Many vendors, including Webanywhere are working hard to integrate Google Apps into the enterprises learning and delivered a very popular seminar on this very topic.
Content in demand
The demand for e-learning content remains robust, with the content developers reporting high levels of interest from Buyers, and it was always good to see that there stands were very busy indeed.
It was interesting to see that content is still in demand, and all the developers we spoke with reported a busy show. We spoke with Epic, Brightwave, LINE, Kineo, Redware, Totem, Virtual College and more and all reported a busy show with high degrees of buyer interest.
It was interesting to note no Skillsoft in attendance this year, and a new attendee Cirrus caught our eye, with this company now marketing the Atlantic Link product, this offshoot of Further Education (Cirrus is a part of Mid Kent College) brings an interesting dynamic to the industry, it’s not just City Guilds alone coming into the e-learning industry from the training market.
What we didn’t find were MOOCs
These education phenomena’s are the talk of the industry (or the education sector) and a MOOC is a Massive Open Online Course, and the best exposition we have come across in outlining what they do and the impact they have had to date is provided by Christopher Pappas . To be fair we saw very little of MOOCs at BETT either, but a lot more talk about the topics, and the opening of learning was a key theme especially from Microsoft’s key note opening address to the event, (following after Vince Cable’s opening speech).
Our 5 picks of the show:
1) Upside learning’s LMS integrating native and web apps as chosen by Unilever.
2) User generated video solution for Zara by Webanywhere
3) The NHS “Lean Academy” by Virtual College
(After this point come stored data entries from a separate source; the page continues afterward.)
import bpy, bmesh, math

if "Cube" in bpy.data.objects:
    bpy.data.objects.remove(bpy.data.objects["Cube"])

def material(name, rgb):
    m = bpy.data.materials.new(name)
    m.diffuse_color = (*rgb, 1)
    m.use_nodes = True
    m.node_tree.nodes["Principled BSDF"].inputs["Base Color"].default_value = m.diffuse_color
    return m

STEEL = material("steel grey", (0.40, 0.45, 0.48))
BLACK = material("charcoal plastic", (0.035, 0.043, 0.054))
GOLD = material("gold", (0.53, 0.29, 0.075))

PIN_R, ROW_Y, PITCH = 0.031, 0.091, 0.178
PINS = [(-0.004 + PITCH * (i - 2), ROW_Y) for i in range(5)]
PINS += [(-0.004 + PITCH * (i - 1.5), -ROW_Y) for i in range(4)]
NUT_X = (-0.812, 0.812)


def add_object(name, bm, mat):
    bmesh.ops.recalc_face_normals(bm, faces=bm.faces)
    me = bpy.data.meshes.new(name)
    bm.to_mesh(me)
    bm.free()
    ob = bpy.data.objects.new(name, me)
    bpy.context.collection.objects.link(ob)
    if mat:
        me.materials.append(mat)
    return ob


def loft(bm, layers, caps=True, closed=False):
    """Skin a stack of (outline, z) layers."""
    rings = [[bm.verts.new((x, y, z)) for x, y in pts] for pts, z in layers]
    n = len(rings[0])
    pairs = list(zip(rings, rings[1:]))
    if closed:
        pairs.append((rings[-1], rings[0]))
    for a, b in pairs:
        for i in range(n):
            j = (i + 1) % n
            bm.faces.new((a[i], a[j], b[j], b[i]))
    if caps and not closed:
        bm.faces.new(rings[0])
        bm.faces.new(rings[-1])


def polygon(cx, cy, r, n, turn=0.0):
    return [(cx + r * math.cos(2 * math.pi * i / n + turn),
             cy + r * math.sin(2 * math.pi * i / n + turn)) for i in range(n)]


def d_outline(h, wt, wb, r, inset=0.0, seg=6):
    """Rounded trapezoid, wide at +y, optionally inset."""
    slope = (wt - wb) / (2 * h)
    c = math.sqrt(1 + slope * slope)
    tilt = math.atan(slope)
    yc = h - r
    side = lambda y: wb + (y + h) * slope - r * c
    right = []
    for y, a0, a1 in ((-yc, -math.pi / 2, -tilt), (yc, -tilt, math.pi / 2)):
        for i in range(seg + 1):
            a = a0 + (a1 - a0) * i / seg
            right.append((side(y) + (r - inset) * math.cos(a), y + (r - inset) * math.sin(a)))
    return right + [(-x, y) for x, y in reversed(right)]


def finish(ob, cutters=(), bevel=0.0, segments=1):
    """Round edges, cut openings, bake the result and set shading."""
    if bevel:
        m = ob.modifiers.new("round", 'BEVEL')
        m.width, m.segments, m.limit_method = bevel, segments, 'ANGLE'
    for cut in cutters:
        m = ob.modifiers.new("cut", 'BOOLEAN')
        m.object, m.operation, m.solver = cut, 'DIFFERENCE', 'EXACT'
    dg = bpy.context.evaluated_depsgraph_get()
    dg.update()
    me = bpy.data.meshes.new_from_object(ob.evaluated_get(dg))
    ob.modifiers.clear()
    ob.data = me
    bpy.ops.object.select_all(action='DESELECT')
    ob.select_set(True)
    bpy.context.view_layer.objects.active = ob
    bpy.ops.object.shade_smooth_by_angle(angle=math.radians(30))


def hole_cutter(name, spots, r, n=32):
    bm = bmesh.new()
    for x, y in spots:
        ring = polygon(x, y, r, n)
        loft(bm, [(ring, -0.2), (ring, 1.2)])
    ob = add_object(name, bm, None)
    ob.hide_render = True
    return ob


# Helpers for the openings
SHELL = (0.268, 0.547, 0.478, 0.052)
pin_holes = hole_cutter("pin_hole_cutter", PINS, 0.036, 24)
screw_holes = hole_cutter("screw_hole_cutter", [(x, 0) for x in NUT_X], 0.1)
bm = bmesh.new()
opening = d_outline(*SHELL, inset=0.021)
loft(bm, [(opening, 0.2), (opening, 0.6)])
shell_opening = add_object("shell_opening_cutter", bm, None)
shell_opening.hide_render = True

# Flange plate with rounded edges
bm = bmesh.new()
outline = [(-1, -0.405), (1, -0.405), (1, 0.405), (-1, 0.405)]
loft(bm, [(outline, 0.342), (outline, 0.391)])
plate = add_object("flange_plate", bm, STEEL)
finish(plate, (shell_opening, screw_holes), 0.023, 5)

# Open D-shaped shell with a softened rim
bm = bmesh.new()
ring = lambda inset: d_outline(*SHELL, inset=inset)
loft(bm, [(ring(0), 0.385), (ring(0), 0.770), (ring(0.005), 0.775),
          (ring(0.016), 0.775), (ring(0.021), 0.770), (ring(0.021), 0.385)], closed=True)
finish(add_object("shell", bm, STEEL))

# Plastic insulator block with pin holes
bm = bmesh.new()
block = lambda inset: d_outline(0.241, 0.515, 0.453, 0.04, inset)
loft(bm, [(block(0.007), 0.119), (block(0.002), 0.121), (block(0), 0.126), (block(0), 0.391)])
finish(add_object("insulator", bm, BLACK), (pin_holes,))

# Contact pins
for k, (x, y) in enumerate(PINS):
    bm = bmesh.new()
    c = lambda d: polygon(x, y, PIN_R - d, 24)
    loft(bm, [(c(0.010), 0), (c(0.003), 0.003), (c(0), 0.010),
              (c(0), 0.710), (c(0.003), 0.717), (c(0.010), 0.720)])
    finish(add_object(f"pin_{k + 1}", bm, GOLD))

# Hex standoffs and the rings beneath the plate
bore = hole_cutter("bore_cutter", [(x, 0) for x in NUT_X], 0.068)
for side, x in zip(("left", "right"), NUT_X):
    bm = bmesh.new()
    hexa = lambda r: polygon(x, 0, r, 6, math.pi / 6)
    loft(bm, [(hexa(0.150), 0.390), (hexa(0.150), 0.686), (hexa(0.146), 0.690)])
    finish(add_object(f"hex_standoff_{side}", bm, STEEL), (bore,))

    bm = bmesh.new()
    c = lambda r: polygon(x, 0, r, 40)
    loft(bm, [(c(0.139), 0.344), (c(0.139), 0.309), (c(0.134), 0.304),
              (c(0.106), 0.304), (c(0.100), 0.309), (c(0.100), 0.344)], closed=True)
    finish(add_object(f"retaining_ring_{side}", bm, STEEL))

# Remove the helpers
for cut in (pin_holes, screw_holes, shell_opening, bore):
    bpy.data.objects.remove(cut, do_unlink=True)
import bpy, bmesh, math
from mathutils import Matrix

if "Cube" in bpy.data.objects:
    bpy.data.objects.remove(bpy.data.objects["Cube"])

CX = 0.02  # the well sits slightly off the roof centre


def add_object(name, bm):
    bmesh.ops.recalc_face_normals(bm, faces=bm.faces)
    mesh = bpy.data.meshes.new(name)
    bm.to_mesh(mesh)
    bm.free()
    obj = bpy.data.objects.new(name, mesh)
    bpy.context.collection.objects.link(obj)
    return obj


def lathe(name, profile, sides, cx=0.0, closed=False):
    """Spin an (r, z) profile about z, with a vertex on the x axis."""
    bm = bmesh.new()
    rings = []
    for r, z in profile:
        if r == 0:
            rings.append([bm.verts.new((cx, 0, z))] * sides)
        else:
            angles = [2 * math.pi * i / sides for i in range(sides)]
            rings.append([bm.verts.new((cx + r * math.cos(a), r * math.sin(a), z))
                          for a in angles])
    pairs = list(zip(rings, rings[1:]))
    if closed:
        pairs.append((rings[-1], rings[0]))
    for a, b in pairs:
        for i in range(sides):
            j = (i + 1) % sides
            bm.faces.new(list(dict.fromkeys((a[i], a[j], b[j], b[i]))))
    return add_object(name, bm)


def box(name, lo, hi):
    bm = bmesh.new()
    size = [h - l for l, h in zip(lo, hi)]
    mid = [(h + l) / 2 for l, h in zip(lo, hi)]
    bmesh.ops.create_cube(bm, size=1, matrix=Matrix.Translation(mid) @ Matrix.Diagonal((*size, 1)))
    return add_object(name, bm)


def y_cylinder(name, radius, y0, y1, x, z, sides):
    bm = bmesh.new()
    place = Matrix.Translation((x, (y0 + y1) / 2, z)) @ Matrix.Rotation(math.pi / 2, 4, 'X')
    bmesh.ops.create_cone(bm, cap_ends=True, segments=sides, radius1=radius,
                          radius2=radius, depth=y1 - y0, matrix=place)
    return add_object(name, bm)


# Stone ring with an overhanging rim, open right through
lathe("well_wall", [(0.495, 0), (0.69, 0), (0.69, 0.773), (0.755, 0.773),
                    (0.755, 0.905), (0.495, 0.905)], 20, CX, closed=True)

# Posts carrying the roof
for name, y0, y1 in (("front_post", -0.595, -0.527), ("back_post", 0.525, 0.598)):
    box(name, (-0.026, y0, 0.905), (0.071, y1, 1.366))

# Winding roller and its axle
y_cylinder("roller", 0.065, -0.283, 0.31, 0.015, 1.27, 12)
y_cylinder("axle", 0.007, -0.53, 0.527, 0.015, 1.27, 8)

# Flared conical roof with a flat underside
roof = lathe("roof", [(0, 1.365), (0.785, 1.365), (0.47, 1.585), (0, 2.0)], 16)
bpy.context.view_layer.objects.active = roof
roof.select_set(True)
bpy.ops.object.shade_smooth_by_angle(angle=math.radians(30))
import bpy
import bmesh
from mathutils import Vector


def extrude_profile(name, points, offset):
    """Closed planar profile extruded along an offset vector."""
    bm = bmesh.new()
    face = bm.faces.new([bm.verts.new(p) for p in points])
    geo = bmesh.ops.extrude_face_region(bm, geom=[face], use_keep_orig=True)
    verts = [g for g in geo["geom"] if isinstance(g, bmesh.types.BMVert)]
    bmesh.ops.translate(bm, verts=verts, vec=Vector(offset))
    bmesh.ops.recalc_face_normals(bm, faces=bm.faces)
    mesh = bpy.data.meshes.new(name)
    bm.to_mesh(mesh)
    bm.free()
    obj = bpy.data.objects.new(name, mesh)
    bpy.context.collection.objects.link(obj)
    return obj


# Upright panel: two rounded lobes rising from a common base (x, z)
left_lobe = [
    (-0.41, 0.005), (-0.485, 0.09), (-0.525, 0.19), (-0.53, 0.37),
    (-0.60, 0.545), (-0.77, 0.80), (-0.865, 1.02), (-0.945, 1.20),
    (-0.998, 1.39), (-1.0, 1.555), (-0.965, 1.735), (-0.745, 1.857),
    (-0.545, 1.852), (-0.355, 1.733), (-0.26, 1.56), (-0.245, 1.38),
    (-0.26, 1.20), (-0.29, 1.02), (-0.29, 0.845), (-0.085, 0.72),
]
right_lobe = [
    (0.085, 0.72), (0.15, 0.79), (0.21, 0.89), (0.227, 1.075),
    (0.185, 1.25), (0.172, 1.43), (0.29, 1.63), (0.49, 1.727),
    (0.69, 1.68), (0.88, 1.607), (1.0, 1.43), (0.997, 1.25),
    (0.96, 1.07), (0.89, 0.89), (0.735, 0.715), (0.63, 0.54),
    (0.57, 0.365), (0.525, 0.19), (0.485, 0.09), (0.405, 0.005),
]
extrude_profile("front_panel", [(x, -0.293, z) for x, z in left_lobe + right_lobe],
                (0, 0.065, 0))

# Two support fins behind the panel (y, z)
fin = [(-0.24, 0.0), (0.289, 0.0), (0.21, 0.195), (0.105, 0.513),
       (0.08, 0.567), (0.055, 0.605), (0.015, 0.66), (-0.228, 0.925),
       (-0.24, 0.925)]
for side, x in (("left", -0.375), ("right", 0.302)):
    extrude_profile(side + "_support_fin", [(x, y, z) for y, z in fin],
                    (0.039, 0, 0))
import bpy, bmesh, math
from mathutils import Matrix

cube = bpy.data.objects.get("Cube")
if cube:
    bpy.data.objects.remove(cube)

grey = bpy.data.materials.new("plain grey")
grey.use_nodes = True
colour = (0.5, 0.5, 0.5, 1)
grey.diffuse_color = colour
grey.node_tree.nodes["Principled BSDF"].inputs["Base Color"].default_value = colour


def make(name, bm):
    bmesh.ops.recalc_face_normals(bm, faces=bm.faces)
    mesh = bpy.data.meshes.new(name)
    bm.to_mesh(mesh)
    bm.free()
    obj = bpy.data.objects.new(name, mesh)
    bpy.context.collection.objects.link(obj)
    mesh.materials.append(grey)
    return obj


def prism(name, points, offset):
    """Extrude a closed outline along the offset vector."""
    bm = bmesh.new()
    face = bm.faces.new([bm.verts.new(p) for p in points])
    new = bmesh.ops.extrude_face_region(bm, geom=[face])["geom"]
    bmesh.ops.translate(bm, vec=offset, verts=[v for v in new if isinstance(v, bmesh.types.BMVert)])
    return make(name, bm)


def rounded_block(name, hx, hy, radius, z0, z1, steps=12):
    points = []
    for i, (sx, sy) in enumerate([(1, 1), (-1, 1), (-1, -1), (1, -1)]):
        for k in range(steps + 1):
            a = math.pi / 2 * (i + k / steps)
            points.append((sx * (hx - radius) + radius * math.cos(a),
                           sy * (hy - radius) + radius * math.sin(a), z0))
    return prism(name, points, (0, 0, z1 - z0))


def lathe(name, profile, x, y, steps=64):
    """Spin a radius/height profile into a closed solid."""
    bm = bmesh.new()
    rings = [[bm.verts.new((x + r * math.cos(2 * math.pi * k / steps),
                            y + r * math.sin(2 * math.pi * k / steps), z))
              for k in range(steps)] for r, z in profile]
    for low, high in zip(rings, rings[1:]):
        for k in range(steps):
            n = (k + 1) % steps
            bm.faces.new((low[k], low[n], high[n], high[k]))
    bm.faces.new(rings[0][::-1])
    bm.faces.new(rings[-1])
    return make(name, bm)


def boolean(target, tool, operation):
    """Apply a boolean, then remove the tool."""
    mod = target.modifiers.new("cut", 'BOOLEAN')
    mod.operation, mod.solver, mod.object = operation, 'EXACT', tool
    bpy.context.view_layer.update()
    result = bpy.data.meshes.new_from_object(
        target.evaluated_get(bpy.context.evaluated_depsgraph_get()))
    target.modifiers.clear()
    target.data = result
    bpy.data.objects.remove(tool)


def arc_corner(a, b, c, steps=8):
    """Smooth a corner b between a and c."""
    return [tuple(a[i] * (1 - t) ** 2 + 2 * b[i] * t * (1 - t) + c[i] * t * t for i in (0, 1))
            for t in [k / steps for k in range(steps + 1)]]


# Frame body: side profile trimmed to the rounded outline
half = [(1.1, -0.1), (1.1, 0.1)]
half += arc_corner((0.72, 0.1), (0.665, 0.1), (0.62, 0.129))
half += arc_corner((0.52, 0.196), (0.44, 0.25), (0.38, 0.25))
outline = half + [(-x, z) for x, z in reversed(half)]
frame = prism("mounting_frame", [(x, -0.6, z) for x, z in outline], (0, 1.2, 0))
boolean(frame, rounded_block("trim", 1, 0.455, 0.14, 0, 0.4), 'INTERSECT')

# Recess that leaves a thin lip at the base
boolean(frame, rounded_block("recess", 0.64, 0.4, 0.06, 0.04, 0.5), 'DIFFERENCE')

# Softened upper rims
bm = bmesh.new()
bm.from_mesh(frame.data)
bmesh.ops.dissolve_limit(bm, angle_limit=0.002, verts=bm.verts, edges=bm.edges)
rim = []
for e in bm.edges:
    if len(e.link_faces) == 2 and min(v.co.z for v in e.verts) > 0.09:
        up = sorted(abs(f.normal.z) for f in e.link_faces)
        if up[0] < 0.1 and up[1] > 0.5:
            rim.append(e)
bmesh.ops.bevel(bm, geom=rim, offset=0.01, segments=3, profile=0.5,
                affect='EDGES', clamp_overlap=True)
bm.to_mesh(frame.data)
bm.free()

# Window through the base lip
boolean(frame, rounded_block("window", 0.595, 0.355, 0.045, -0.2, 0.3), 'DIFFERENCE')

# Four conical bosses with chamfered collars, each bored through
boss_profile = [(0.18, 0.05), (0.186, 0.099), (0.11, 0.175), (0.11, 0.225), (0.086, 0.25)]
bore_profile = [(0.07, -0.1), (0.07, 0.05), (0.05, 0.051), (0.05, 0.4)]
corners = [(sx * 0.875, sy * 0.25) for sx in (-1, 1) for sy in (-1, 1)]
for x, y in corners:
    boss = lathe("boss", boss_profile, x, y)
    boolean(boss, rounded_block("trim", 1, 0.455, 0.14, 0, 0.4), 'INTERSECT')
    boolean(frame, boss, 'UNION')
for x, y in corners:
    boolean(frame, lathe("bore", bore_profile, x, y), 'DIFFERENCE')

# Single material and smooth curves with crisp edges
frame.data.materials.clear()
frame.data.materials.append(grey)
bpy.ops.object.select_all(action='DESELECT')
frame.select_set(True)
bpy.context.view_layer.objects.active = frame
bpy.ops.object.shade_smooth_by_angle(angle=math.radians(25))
4) = The Xyleme LCMS and eXact Learning LCMS aimed at managing volatile learning content, and this will quite likely form the basic architecture of the corporate MOOC!